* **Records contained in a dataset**

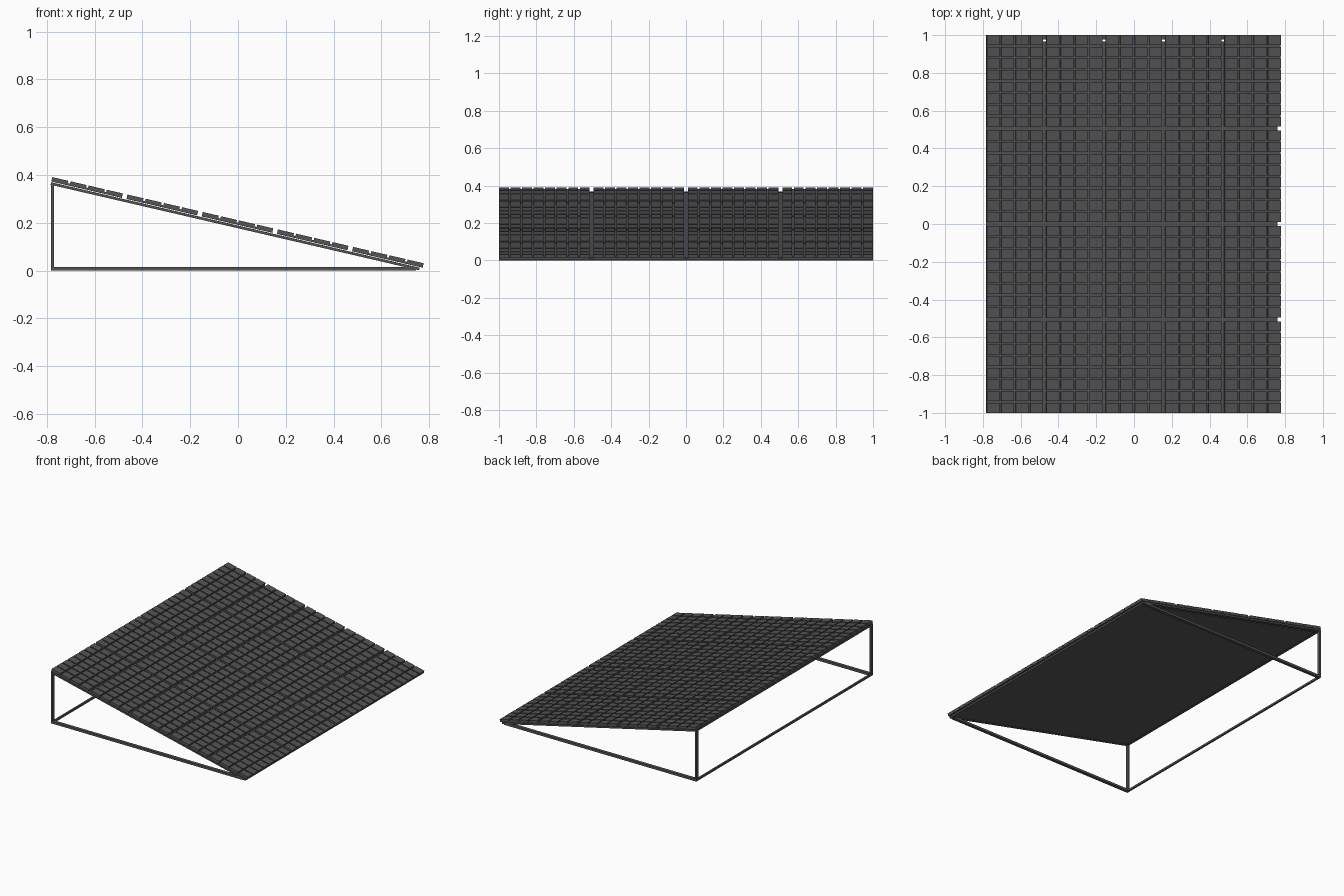
import bpy, bmesh, math
from mathutils import Matrix, Vector

if "Cube" in bpy.data.objects:
    bpy.data.objects.remove(bpy.data.objects["Cube"])

TILT = math.atan(0.232)
SLOPE = Matrix.Translation((0, 0, 0.211)) @ Matrix.Rotation(TILT, 4, 'Y')
L = 1.596            # panel length down the slope

mat = bpy.data.materials.new("dark_grey")
mat.diffuse_color = (0.09, 0.09, 0.095, 1)
mat.use_nodes = True
mat.node_tree.nodes["Principled BSDF"].inputs["Base Color"].default_value = mat.diffuse_color


def boxes(name, specs, matrix=Matrix.Identity(4)):
    """One object from boxes given as (x0, x1, y0, y1, z0, z1)."""
    bm = bmesh.new()
    for x0, x1, y0, y1, z0, z1 in specs:
        m = Matrix.Translation(((x0 + x1) / 2, (y0 + y1) / 2, (z0 + z1) / 2)) \
            @ Matrix.Diagonal((x1 - x0, y1 - y0, z1 - z0, 1))
        bmesh.ops.create_cube(bm, size=1, matrix=m)
    bm.transform(matrix)
    me = bpy.data.meshes.new(name)
    bm.to_mesh(me)
    bm.free()
    me.materials.append(mat)
    ob = bpy.data.objects.new(name, me)
    bpy.context.collection.objects.link(ob)
    return ob


# 5 x 4 modules, each a backing plate carrying 4 x 8 raised cells
COLS, ROWS, NU, NV, GAP = 5, 4, 4, 8, 0.02
mu = (L - GAP * (COLS - 1)) / COLS
mv = (2 - GAP * (ROWS - 1)) / ROWS
cg = 0.009
cu = (mu - cg * (NU - 1)) / NU
cv = (mv - cg * (NV - 1)) / NV
plates, cells = [], []
for i in range(COLS):
    for j in range(ROWS):
        u, v = -L / 2 + i * (mu + GAP), -1 + j * (mv + GAP)
        plates.append((u, u + mu, v, v + mv, -0.019, -0.010))
        for a in range(NU):
            for b in range(NV):
                cx, cy = u + a * (cu + cg), v + b * (cv + cg)
                cells.append((cx, cx + cu, cy, cy + cv, -0.010, 0))
boxes("module_backings", plates, SLOPE)
boxes("solar_cells", cells, SLOPE)

# Sloped support: edge rails, cross rails and a sheet
B = 0.022            # rail width
u0, u1 = -L / 2, L / 2 - 0.012
w0, w1 = -0.033, -0.022
boxes("sloped_rails", [
    (u0, u1, -1, -1 + B, w0, w1), (u0, u1, 1 - B, 1, w0, w1),
    (u0, u0 + B, -1 + B, 1 - B, w0, w1), (u1 - B, u1, -1 + B, 1 - B, w0, w1)], SLOPE)
boxes("back_sheet", [(u0 + B, u1 - B, -1 + B, 0.965, -0.031, -0.024)], SLOPE)

# Base rails and upright posts
for s, tag in ((-1, "front"), (1, "back")):
    ya, yb = sorted((s, s * (1 - B)))
    boxes(tag + "_base_rail", [(-0.78, 0.745, ya, yb, 0, 0.016)])
    boxes(tag + "_post", [(-0.782, -0.77, ya, yb, 0, 0.366)])
boxes("rear_base_rail", [(-0.782, -0.77, -1 + B, 1 - B, 0, 0.014)])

* **Assignment**
The reply must consist solely of the lines from the one containing "yb, 0, 0.366)])" through the last line of the data, reproduced exactly.

* **Problem solution**
    boxes(tag + "_post", [(-0.782, -0.77, ya, yb, 0, 0.366)])
boxes("rear_base_rail", [(-0.782, -0.77, -1 + B, 1 - B, 0, 0.014)])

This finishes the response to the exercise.